The government will not hesitate to take any form of action to defend the country's sovereignty in its legal battle over a territorial claim related to Sabah, including suing the funder and eight Filipinos who claim to be the heirs of the Sultanate of Sulu.
The government will also ensure the parties concerned pay all costs incurred by Malaysia as a result of the claim, said Minister in the Prime Minister's Department (Law and Institutional Reform) Azalina Othman Said.
She said the government has reason to believe that the claim was financially motivated and funded by litigation funders not based in Asia.

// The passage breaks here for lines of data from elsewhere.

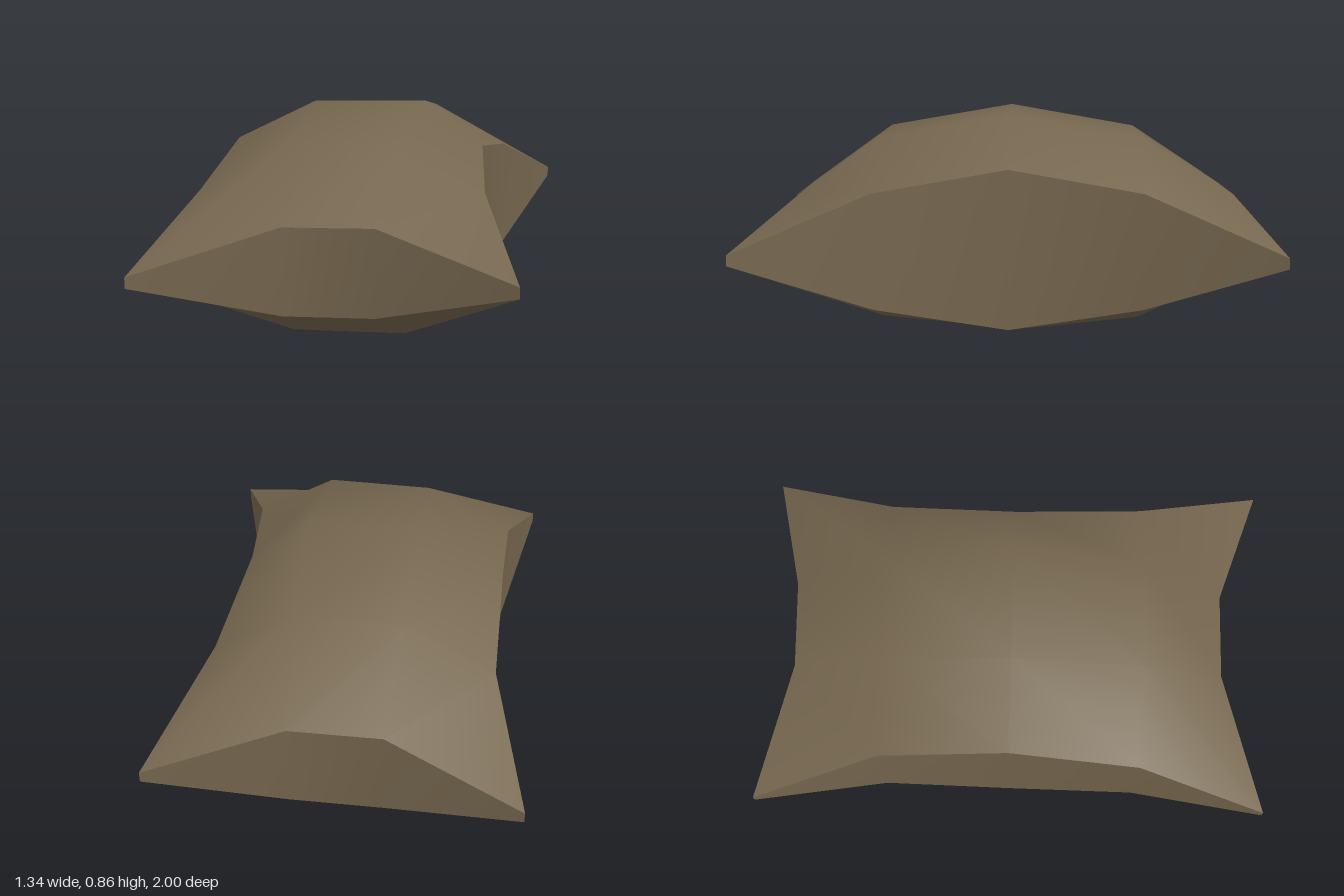
import * as THREE from 'three';

// Surface through a grid of points; rows run downward and columns rightward as seen from outside.
function sheet(rows) {
  const cols = rows[0].length;
  const index = [];
  for (let r = 0; r < rows.length - 1; r++) {
    for (let c = 0; c < cols - 1; c++) {
      const a = r * cols + c, d = a + cols;
      index.push(a, d, a + 1, a + 1, d, d + 1);
    }
  }
  const geometry = new THREE.BufferGeometry();
  geometry.setAttribute('position', new THREE.Float32BufferAttribute(rows.flat(2), 3));
  geometry.setIndex(index);
  geometry.computeVertexNormals();
  return geometry;
}

export function createModel() {
  const cloth = new THREE.MeshStandardMaterial({ color: 0x75664e });
  cloth.name = 'brownCloth';

  // Puffed upper face: cross-sections from back to front
  const top = [
    [[-0.67, 0.375, -1], [-0.17, 0.53, -0.855], [0.17, 0.545, -0.87], [0.67, 0.412, -1]],
    [[-0.54, 0.58, -0.5], [-0.21, 0.762, -0.5], [0.2, 0.773, -0.5], [0.495, 0.607, -0.5]],
    [[-0.543, 0.69, 0], [-0.225, 0.848, 0], [0.222, 0.86, 0], [0.45, 0.687, 0]],
    [[-0.555, 0.577, 0.5], [-0.21, 0.762, 0.5], [0.2, 0.773, 0.5], [0.507, 0.607, 0.5]],
    [[-0.67, 0.375, 1], [-0.165, 0.53, 0.825], [0.165, 0.54, 0.825], [0.67, 0.412, 1]],
  ];
  // Puffed lower face: same layout
  const bottom = [
    [[-0.67, 0.335, -1], [-0.17, 0.205, -0.855], [0.17, 0.217, -0.865], [0.67, 0.372, -1]],
    [[-0.54, 0.145, -0.5], [-0.2, 0.052, -0.5], [0.22, 0.062, -0.5], [0.5, 0.17, -0.5]],
    [[-0.53, 0.074, 0], [-0.215, 0.003, 0], [0.23, 0.016, 0], [0.467, 0.08, 0]],
    [[-0.55, 0.145, 0.5], [-0.2, 0.052, 0.5], [0.22, 0.062, 0.5], [0.517, 0.17, 0.5]],
    [[-0.67, 0.335, 1], [-0.165, 0.21, 0.825], [0.165, 0.22, 0.825], [0.67, 0.372, 1]],
  ];

  // Side bands join the matching borders of the two faces
  const column = (grid, c) => grid.map((row) => row[c]);
  const flip = (list) => [...list].reverse();
  const parts = {
    cushionTop: top,
    cushionBottom: flip(bottom),
    frontBand: [top[4], bottom[4]],
    backBand: [flip(top[0]), flip(bottom[0])],
    leftBand: [flip(column(top, 3)), flip(column(bottom, 3))],
    rightBand: [column(top, 0), column(bottom, 0)],
  };

  const cushion = new THREE.Group();
  cushion.name = 'cushion';
  for (const [name, rows] of Object.entries(parts)) {
    const mesh = new THREE.Mesh(sheet(rows), cloth);
    mesh.name = name;
    cushion.add(mesh);
  }
  return cushion;
}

"We are now seeing a movement that is more towards an element to make money and we know that litigation funders will take 25 to 30% of the amount (claims). And that is why I want to issue a reminder that this is a very serious attack against the country's sovereignty.

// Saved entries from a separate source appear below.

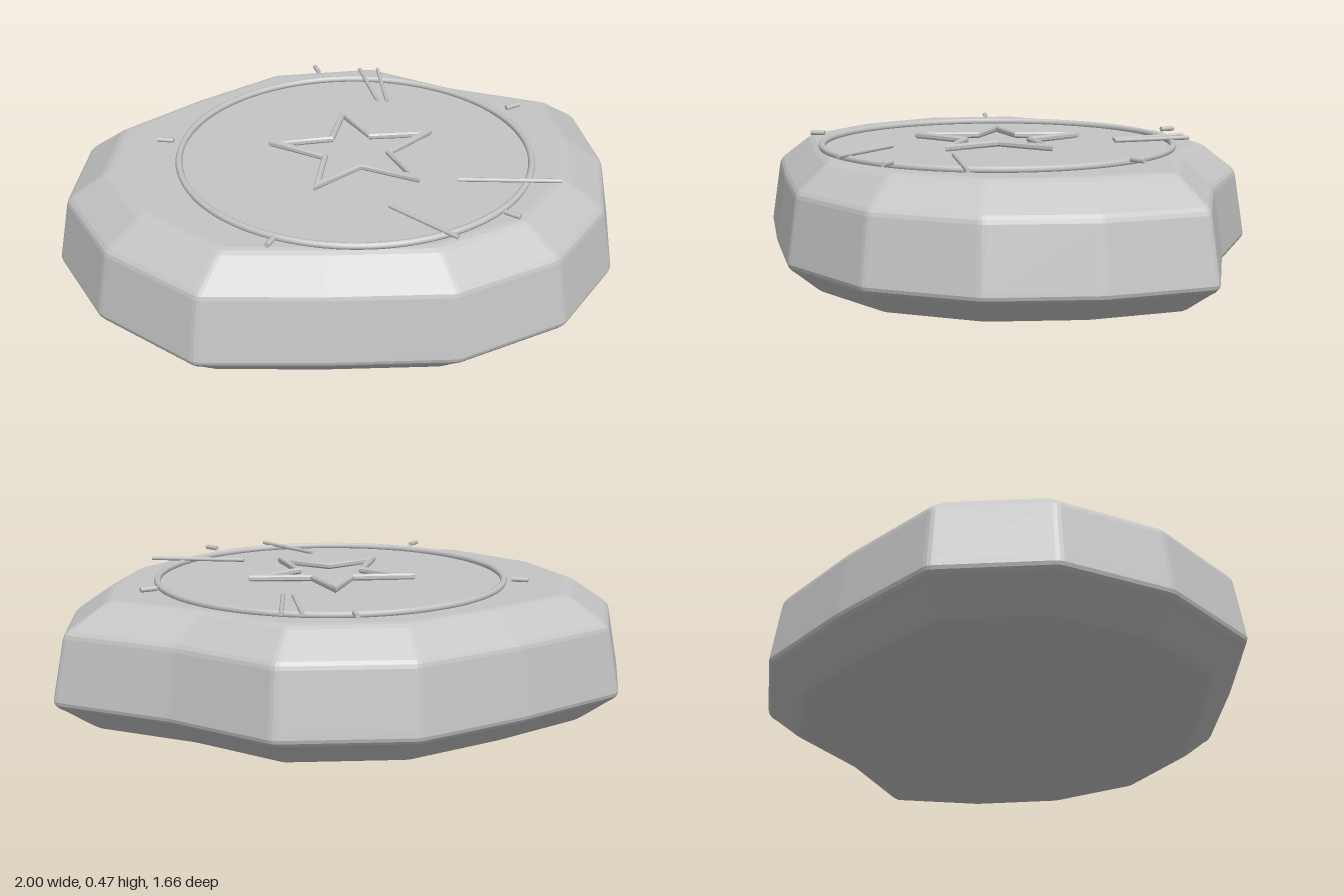
import * as THREE from 'three';

export function createModel() {
  const model = new THREE.Group();
  const stone = new THREE.MeshStandardMaterial({ color: 0xc5c5c5 });
  stone.name = 'stone';

  const add = (geometry, name) => {
    const mesh = new THREE.Mesh(geometry, stone);
    mesh.name = name;
    model.add(mesh);
    return mesh;
  };

  // Slab outline (x, z), each corner softened into three points
  const corners = [
    [-0.18, -0.83], [-0.55, -0.62], [-0.91, -0.37], [-1, 0.02], [-0.87, 0.4],
    [-0.58, 0.72], [-0.16, 0.785], [0.26, 0.83], [0.65, 0.68], [0.9, 0.38],
    [1, 0.02], [1, -0.36], [0.61, -0.57], [0.28, -0.83],
  ].map(([x, z]) => new THREE.Vector2(x, z));
  const outline = corners.flatMap((p, i) => {
    const before = p.clone().lerp(corners.at(i - 1), 0.035);
    const after = p.clone().lerp(corners[(i + 1) % corners.length], 0.035);
    const middle = before.clone().lerp(after, 0.5).lerp(p, 0.5);
    return [before, middle, after];
  });

  // Slab sides: the outline scaled through a rounded profile (scale, y)
  const profile = [
    [0, 0], [0.84, 0], [0.857, 0.003], [0.875, 0.013], [0.968, 0.078], [0.986, 0.089],
    [0.996, 0.1], [1, 0.112], [0.997, 0.13], [0.961, 0.325], [0.956, 0.338], [0.945, 0.35],
    [0.83, 0.428], [0.81, 0.437], [0.79, 0.44], [0, 0.44],
  ];
  const n = outline.length;
  const last = profile.length - 2;
  const positions = profile.flatMap(([s, y]) => outline.flatMap((p) => [p.x * s, y, p.y * s]));
  const indices = [];
  for (let j = 0; j <= last; j++) {
    for (let i = 0; i < n; i++) {
      const a = j * n + i, b = j * n + (i + 1) % n, c = a + n, d = b + n;
      if (j > 0) indices.push(a, b, d);
      if (j < last) indices.push(a, d, c);
    }
  }
  const indexed = new THREE.BufferGeometry();
  indexed.setAttribute('position', new THREE.Float32BufferAttribute(positions, 3));
  indexed.setIndex(indices);
  const slab = indexed.toNonIndexed();
  slab.computeVertexNormals();
  add(slab, 'slab');

  // Raised circle
  const cx = 0.05, cz = 0.032;
  const ring = add(new THREE.TorusGeometry(0.616, 0.012, 8, 96), 'ring');
  ring.rotation.x = -Math.PI / 2;
  ring.position.set(cx, 0.448, cz);

  // Raised star outline with bevelled edges
  const starPoints = (outer, inner) => Array.from({ length: 10 }, (_, i) => {
    const r = i % 2 ? inner : outer;
    const a = Math.PI / 2 + i * Math.PI / 5;
    return new THREE.Vector2(r * Math.cos(a), r * Math.sin(a));
  });
  const starShape = new THREE.Shape(starPoints(0.31, 0.13));
  starShape.holes.push(new THREE.Path(starPoints(0.256, 0.107).reverse()));
  const star = add(new THREE.ExtrudeGeometry(starShape, {
    depth: 0.01, bevelThickness: 0.006, bevelSize: 0.006, bevelOffset: -0.006, bevelSegments: 1,
  }), 'star');
  star.rotation.x = -Math.PI / 2;
  star.position.set(cx, 0.458, cz);

  // Scratches and tick marks: thin rounded bars between two (x, z) points
  const bar = (name, x1, z1, x2, z2, width, y) => {
    const length = Math.hypot(x2 - x1, z2 - z1);
    const geometry = new THREE.CylinderGeometry(width / 2, width / 2, length, 8);
    geometry.rotateZ(Math.PI / 2);
    const mesh = add(geometry, name);
    mesh.position.set((x1 + x2) / 2, y, (z1 + z2) / 2);
    mesh.rotation.y = -Math.atan2(z2 - z1, x2 - x1);
  };
  [
    [0.175, -0.63, 0.195, -0.35], [0.243, -0.62, 0.23, -0.34],
    [0.36, 0.292, 0.705, 0.355], [0.1, 0.43, 0.28, 0.66],
  ].forEach((p) => bar('scratch', ...p, 0.015, 0.462));
  [
    [0.005, -0.675, 0.012, -0.622], [-0.63, -0.151, -0.575, -0.135],
    [0.655, -0.21, 0.708, -0.234], [0.465, 0.53, 0.505, 0.57],
    [-0.325, 0.62, -0.297, 0.575],
  ].forEach((p) => bar('tickMark', ...p, 0.018, 0.464));

  return model;
}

"It is not seen from an element involving arms, but an element to bankrupt Malaysia with an award amounting to US$15 billion," she told the media at the World Trade Centre in Kuala Lumpur today.

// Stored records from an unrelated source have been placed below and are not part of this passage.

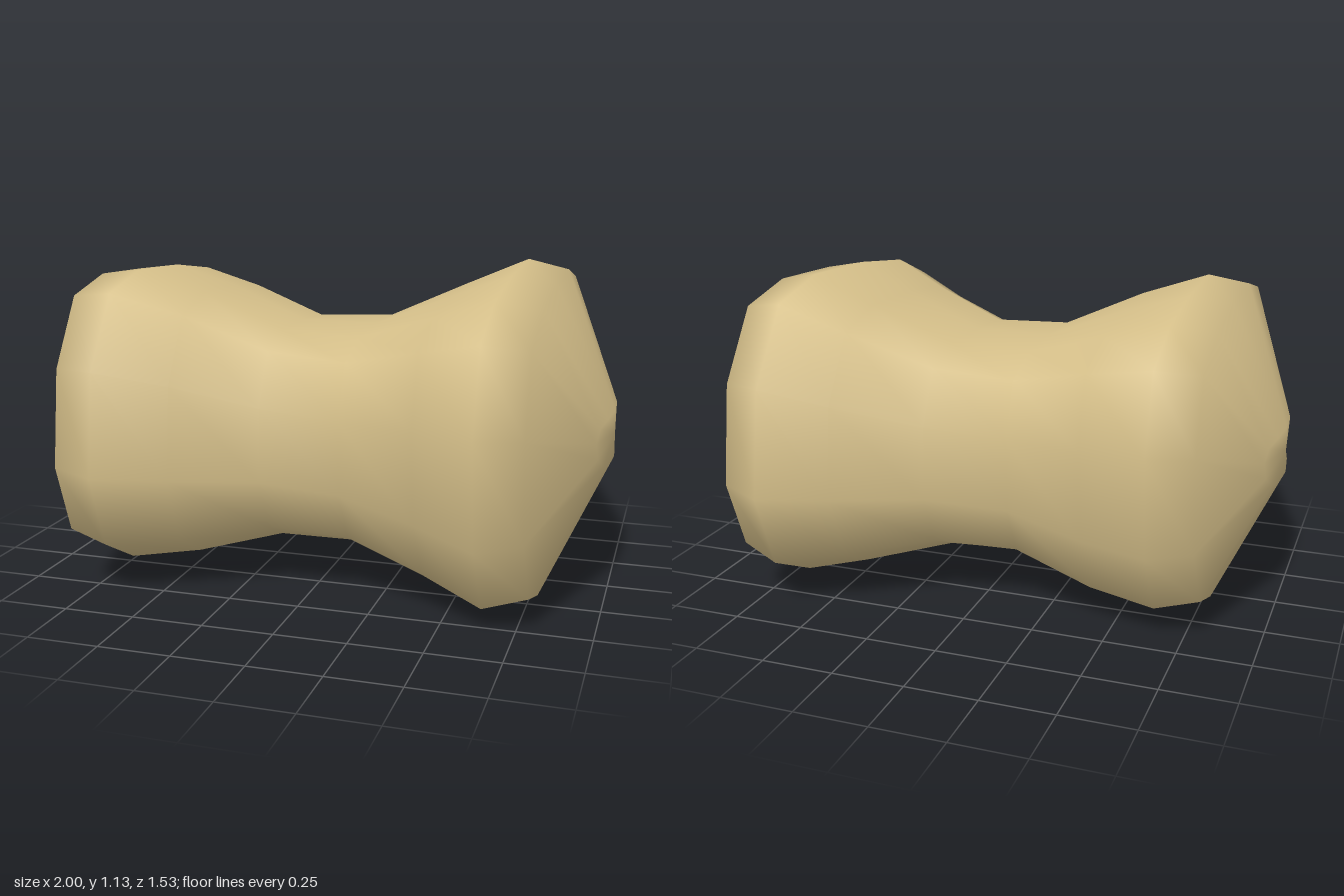
import * as THREE from 'three';

// Unit cross-section [z, y], from the front over the top to the back and under.
const SECTION = [
  [1, 0.23], [0.89, 0.72], [0.57, 0.89], [0.13, 0.97], [-0.36, 1], [-0.7, 0.9],
  [-0.93, 0.45], [-1, -0.2], [-0.86, -0.68], [-0.55, -0.89], [-0.08, -1],
  [0.39, -0.99], [0.7, -0.86], [0.93, -0.42],
];
// The same section tilted the other way, with matching point order.
const MIRRORED = SECTION.map((_, j) => {
  const [z, y] = SECTION[(6 - j + SECTION.length) % SECTION.length];
  return [-z, y];
});

// Stations along the body: x, bottom, top, back, front, share of the mirrored tilt.
const STATIONS = [
  [-1, 0.48, 0.66, -0.22, 0.27, 1],
  [-0.8, 0.07, 1.09, -0.575, 0.685, 1],
  [-0.65, 0.03, 1.11, -0.615, 0.73, 1],
  [-0.42, 0.06, 1.04, -0.555, 0.62, 0.9],
  [-0.14, 0.14, 0.925, -0.465, 0.495, 0.65],
  [0.14, 0.14, 0.925, -0.515, 0.495, 0.35],
  [0.42, 0.06, 1.04, -0.67, 0.62, 0.1],
  [0.64, 0, 1.13, -0.765, 0.765, 0],
  [0.79, 0.045, 1.1, -0.7, 0.72, 0],
  [1, 0.48, 0.66, -0.25, 0.27, 0],
];

function loftedBody() {
  const n = SECTION.length;
  const last = STATIONS.length - 1;
  const positions = [];
  const index = [];

  STATIONS.forEach(([x, bottom, top, back, front, tilt]) => {
    for (let j = 0; j < n; j++) {
      const sz = THREE.MathUtils.lerp(SECTION[j][0], MIRRORED[j][0], tilt);
      const sy = THREE.MathUtils.lerp(SECTION[j][1], MIRRORED[j][1], tilt);
      // The end rings curve inward toward the front and back.
      const bow = Math.abs(x) === 1 ? 1 - 0.04 * sz * sz : 1;
      positions.push(
        x * bow,
        (top + bottom) / 2 + sy * (top - bottom) / 2,
        (front + back) / 2 + sz * (front - back) / 2,
      );
    }
  });

  // Skin between neighbouring rings
  for (let i = 0; i < last; i++) {
    for (let j = 0; j < n; j++) {
      const k = (j + 1) % n;
      const a = i * n + j, b = i * n + k;
      index.push(a, a + n, b, b, a + n, b + n);
    }
  }

  // Blunt ends
  const centre = positions.length / 3;
  positions.push(-1, 0.57, 0.01, 1, 0.57, 0.01);
  for (let j = 0; j < n; j++) {
    const k = (j + 1) % n;
    index.push(centre, j, k);
    index.push(centre + 1, last * n + k, last * n + j);
  }

  const geometry = new THREE.BufferGeometry();
  geometry.setAttribute('position', new THREE.Float32BufferAttribute(positions, 3));
  geometry.setIndex(index);
  geometry.computeVertexNormals();
  return geometry;
}

export function createModel() {
  const group = new THREE.Group();
  group.name = 'waistedBody';
  const material = new THREE.MeshStandardMaterial({ color: 0xd6c08a });
  const body = new THREE.Mesh(loftedBody(), material);
  body.name = 'body';
  group.add(body);
  return group;
}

Azalina said the Malaysian government will fully oppose any movement and action seen as taking advantage and without following international legal procedures.
She said the government has identified the litigation funder, who she added is a well-known company and based out of Asia. Further action is being taken regarding the matter, she added.
On the Paris Court of Appeal's decision yesterday, Azalina said although it was a "partial award", it was still important considering that the Court of Appeal judge referred to the most important essence of why Malaysia opposed the claim.
"The Malaysian government has been very consistent in saying that the 1878 Agreement does not exist in international arbitration... The cessation of payments is a historical relationship in which payments are made as a consolation.
"The payments by Malaysia stopped due to the violence in Lahad Datu in 2013. If the violence had not happened, the payments might have continued. This shows that the facts presented by Malaysia are very consistent. The decision of the French Court confirms that the arbitration clause does not actually exist," she said.
The Paris Court of Appeal yesterday upheld Malaysia's challenge against the partial award rendered on May 25, 2020 by Dr Gonzalo Stampa in the case filed by eight citizens of the Philippines, who are purported heirs of the long-defunct Sultan of Sulu.
The group claiming to be heirs of the Sulu Sultanate was reported to have taken legal action in the Spanish Court to seek compensation for land in Sabah, which was allegedly leased by their ancestors to a British trading company in 1878.
They then took the matter to the Spanish arbitrator in 2019 and the purported arbitrator, Stampa, who was appointed by the group of individuals, decided in their (the claimants') favour.
Stampa had issued a final award of US$14.9 billion (RM62.59 billion) against Malaysia and Malaysia had used all legal remedies to annul the award given by Stampa to claimants in courts in Spain, France, Luxembourg and the Netherlands.
On March 14 this year, the Paris Court of Appeal upheld the stay order obtained by the Malaysian government in France on July 12, 2022, against the enforcement of the award.
Therefore, the suspension order obtained by Malaysia regarding the enforcement of the award is maintained.